* **Exercise prompt**
Within the material below, find each line bearing the word "TRIM" and present it.

[Source material Boundary: Start]

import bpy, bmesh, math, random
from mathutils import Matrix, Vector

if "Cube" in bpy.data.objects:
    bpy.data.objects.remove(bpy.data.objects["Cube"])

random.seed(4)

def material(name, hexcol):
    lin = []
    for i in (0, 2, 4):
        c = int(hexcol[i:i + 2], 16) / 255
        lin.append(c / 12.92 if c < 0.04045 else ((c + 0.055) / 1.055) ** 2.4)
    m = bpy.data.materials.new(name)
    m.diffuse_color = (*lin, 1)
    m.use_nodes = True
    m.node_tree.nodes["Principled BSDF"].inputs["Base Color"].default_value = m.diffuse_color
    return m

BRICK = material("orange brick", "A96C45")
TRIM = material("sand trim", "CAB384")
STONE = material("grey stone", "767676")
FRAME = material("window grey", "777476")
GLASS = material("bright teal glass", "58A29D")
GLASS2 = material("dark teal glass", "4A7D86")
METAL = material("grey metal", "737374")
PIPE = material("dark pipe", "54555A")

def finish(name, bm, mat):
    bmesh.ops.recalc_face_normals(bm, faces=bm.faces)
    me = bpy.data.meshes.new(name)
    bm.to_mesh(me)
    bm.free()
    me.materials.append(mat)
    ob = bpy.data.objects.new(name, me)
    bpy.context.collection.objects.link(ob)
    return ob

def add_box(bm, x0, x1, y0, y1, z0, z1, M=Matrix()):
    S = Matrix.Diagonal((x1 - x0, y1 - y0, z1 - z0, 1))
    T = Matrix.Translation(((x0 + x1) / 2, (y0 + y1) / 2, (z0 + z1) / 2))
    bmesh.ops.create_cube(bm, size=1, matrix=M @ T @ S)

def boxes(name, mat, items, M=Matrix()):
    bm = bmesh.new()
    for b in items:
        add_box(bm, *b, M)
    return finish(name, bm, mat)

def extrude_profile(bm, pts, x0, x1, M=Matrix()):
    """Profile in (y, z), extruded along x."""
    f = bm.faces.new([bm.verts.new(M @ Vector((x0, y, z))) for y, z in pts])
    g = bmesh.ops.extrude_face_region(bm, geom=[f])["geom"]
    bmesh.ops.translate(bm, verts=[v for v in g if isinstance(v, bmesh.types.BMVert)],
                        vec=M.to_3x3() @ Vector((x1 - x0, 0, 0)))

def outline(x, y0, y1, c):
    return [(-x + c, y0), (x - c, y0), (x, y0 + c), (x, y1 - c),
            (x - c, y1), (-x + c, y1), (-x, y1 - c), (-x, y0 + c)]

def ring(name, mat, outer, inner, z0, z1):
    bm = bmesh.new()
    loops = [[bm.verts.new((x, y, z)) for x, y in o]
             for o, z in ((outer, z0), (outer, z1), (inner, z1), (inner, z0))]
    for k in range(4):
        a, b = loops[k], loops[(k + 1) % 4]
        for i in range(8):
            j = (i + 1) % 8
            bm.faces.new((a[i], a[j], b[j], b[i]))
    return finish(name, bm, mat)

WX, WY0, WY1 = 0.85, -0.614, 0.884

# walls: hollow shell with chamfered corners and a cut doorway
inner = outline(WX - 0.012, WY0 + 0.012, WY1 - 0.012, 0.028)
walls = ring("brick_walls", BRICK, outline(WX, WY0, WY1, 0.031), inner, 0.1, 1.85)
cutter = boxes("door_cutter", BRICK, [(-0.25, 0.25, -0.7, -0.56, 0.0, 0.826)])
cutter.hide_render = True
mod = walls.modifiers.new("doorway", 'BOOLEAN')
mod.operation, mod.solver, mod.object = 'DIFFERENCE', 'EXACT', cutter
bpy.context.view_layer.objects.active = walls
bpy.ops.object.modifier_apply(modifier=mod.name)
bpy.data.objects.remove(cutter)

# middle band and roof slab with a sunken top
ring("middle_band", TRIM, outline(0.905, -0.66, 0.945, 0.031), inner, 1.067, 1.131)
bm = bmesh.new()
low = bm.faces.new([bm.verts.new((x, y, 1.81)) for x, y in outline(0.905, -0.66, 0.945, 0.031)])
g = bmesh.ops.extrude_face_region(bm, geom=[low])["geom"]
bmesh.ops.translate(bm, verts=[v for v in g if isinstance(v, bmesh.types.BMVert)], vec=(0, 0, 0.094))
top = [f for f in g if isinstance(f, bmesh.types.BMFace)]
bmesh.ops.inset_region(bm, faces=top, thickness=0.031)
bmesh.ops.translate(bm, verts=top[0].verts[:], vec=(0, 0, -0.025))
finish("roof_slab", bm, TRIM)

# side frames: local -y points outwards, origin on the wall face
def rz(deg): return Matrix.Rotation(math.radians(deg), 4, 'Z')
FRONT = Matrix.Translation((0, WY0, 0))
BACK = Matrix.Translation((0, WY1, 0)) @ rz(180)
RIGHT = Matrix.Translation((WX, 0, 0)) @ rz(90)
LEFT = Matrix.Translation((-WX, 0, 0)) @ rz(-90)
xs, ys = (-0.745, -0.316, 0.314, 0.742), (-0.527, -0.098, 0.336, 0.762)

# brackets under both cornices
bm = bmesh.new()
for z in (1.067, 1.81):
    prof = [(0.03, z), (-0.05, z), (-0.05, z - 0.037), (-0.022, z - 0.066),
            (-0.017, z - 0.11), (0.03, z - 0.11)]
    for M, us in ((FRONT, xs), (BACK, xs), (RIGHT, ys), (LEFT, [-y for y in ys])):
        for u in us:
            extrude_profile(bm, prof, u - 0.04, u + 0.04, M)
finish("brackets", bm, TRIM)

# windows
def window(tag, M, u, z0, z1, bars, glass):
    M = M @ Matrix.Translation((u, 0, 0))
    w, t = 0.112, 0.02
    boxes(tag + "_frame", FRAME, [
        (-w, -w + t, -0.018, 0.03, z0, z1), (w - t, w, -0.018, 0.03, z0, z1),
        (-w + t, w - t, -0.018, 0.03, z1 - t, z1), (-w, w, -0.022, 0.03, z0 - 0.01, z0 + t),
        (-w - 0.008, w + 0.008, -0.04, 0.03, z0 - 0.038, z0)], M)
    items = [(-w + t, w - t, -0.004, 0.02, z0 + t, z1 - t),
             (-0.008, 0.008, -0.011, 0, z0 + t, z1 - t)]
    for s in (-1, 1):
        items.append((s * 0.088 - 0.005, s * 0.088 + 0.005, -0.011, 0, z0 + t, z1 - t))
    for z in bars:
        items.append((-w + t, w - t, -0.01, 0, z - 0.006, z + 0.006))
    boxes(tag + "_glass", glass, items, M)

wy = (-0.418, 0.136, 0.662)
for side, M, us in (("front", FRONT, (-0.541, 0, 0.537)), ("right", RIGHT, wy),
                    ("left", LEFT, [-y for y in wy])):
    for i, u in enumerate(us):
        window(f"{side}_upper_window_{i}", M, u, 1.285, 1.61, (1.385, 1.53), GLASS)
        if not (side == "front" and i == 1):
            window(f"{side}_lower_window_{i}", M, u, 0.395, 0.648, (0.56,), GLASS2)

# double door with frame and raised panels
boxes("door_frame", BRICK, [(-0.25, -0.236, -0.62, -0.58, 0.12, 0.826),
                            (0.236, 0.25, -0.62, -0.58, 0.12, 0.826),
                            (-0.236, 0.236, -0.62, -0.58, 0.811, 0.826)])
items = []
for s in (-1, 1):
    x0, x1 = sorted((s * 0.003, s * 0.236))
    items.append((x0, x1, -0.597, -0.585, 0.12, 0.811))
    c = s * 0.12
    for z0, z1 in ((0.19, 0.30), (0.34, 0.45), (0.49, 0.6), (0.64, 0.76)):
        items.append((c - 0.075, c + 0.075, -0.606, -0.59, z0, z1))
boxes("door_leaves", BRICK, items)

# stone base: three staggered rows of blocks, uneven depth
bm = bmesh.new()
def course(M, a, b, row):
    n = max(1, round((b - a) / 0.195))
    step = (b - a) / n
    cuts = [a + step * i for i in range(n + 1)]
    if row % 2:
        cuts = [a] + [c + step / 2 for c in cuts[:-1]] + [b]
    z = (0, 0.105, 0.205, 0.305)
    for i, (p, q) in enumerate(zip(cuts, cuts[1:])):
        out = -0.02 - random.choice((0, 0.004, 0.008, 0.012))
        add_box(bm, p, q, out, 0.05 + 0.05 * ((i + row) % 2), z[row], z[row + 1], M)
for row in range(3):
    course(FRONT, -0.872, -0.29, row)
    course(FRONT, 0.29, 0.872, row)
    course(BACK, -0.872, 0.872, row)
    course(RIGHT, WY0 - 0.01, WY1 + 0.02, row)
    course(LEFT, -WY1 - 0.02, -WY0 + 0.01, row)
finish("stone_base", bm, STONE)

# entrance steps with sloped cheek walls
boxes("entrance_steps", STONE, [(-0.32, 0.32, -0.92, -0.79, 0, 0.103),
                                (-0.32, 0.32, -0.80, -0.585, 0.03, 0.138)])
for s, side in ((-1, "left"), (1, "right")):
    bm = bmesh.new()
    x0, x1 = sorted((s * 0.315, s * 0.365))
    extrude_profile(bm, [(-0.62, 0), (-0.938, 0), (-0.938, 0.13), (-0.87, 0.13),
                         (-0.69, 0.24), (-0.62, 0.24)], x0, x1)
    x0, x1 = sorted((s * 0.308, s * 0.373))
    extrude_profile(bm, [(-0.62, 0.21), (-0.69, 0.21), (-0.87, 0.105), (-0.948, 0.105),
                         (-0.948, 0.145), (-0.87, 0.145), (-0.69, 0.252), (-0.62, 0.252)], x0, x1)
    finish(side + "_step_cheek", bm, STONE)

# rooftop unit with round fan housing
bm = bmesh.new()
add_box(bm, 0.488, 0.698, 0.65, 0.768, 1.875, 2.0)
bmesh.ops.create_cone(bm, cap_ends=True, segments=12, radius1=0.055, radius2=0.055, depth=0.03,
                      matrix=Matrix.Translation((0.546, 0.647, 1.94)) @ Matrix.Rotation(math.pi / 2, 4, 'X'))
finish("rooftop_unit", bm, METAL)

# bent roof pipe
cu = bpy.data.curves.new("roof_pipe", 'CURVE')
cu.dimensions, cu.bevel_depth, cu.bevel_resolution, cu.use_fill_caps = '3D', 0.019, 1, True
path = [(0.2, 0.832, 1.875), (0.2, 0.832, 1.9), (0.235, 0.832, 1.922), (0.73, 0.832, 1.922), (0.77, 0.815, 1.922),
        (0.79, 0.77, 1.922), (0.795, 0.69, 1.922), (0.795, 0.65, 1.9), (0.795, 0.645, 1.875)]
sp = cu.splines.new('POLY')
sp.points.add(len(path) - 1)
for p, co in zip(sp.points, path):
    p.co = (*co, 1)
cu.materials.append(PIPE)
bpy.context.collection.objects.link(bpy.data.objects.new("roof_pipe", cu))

[Source material Boundary: End]

* **Written response**
TRIM = material("sand trim", "CAB384")
ring("middle_band", TRIM, outline(0.905, -0.66, 0.945, 0.031), inner, 1.067, 1.131)
finish("roof_slab", bm, TRIM)
finish("brackets", bm, TRIM)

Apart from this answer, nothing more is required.